* [Supplied records]

# # # # #

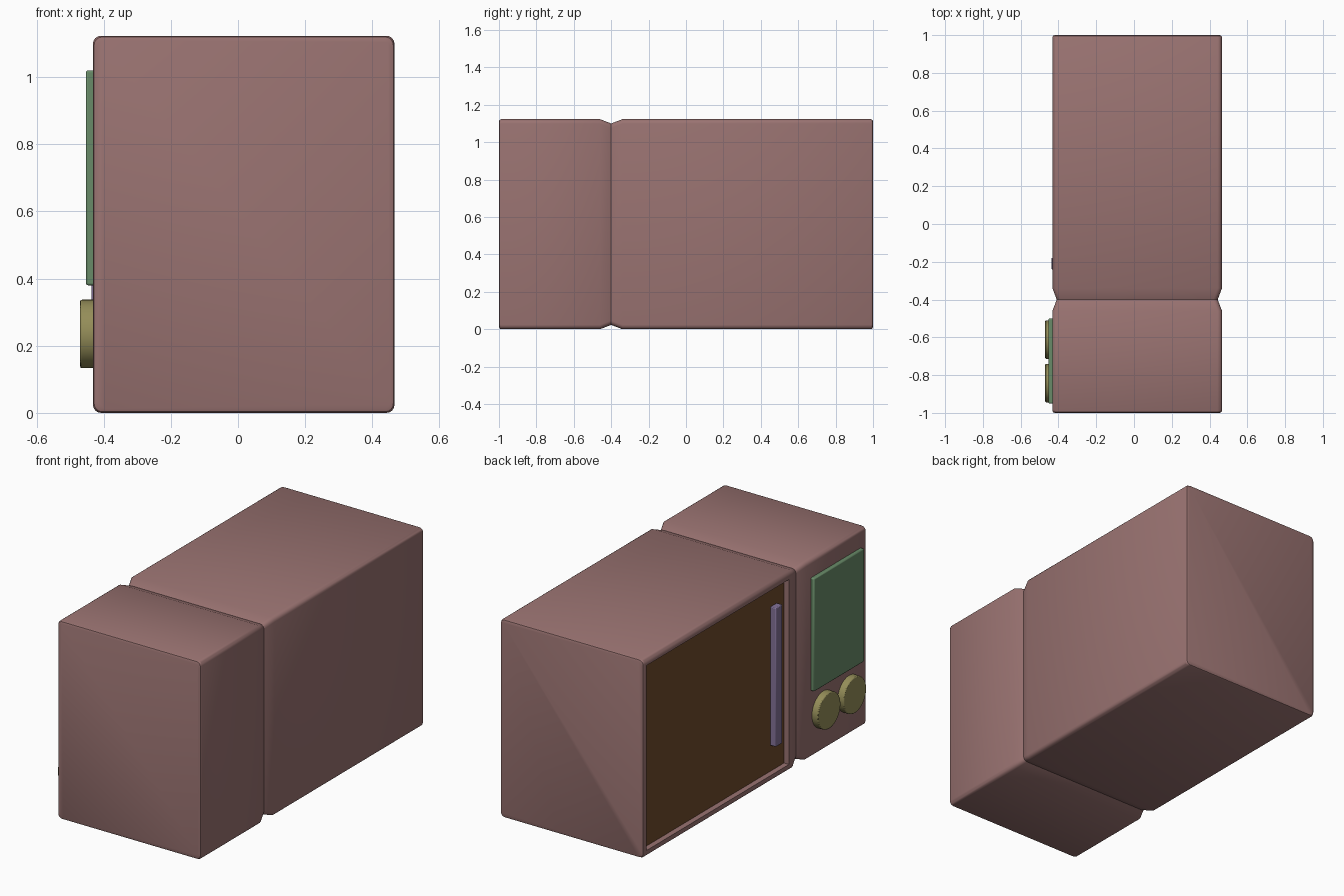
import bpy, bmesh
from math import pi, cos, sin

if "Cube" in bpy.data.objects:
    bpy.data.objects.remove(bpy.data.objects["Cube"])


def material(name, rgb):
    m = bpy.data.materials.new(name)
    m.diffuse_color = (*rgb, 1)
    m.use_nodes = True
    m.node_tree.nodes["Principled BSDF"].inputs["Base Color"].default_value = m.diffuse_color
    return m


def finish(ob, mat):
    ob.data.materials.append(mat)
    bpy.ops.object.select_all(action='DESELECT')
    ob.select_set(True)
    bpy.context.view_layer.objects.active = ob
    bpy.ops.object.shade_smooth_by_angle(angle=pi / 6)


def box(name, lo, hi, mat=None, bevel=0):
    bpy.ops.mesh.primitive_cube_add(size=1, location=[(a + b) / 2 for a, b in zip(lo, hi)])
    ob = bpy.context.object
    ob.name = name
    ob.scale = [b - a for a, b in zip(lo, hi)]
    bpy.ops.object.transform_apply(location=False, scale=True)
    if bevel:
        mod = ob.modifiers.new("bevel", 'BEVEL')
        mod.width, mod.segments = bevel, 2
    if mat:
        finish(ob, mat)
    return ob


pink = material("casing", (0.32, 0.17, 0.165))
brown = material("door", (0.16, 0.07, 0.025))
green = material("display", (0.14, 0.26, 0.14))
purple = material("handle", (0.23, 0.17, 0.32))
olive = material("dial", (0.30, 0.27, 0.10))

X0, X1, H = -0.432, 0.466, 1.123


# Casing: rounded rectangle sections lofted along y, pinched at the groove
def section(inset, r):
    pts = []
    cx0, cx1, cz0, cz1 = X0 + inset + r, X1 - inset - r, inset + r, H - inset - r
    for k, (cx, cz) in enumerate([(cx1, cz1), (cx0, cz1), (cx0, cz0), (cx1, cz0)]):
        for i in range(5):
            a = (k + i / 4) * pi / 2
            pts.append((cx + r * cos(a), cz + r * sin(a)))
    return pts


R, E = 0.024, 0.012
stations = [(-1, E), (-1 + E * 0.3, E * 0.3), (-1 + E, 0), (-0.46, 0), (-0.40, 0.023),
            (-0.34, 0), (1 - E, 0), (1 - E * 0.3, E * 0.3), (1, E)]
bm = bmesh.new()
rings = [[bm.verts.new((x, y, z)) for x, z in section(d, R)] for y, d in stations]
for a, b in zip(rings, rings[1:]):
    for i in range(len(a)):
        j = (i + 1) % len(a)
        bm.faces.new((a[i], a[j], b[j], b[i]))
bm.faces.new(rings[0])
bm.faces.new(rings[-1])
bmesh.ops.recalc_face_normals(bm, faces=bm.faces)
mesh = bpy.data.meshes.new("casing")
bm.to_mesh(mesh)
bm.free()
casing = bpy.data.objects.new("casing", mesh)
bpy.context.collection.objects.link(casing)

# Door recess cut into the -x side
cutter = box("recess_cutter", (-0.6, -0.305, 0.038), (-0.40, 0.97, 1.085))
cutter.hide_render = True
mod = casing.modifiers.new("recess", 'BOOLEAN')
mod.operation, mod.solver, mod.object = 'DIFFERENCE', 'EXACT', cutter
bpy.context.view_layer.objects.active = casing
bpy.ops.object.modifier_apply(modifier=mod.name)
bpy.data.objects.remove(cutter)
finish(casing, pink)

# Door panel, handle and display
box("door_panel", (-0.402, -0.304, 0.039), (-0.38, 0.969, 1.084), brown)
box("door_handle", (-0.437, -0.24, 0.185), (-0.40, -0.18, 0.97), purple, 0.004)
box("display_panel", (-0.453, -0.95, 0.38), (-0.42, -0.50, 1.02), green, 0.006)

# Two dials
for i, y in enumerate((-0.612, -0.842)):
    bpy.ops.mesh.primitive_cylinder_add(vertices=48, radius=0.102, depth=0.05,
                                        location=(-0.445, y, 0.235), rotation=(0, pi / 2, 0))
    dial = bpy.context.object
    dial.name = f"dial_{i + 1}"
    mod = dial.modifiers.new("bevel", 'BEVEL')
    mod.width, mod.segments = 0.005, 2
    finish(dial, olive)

# # # # #

* [What you have to do] Leave out every line above except those from the line with "(0.16, 0.07, 0.025))" up to and including the line with "cx0, cx1, cz0, cz1", and copy those exactly.

* [Problem solution]
brown = material("door", (0.16, 0.07, 0.025))
green = material("display", (0.14, 0.26, 0.14))
purple = material("handle", (0.23, 0.17, 0.32))
olive = material("dial", (0.30, 0.27, 0.10))

X0, X1, H = -0.432, 0.466, 1.123


# Casing: rounded rectangle sections lofted along y, pinched at the groove
def section(inset, r):
    pts = []
    cx0, cx1, cz0, cz1 = X0 + inset + r, X1 - inset - r, inset + r, H - inset - r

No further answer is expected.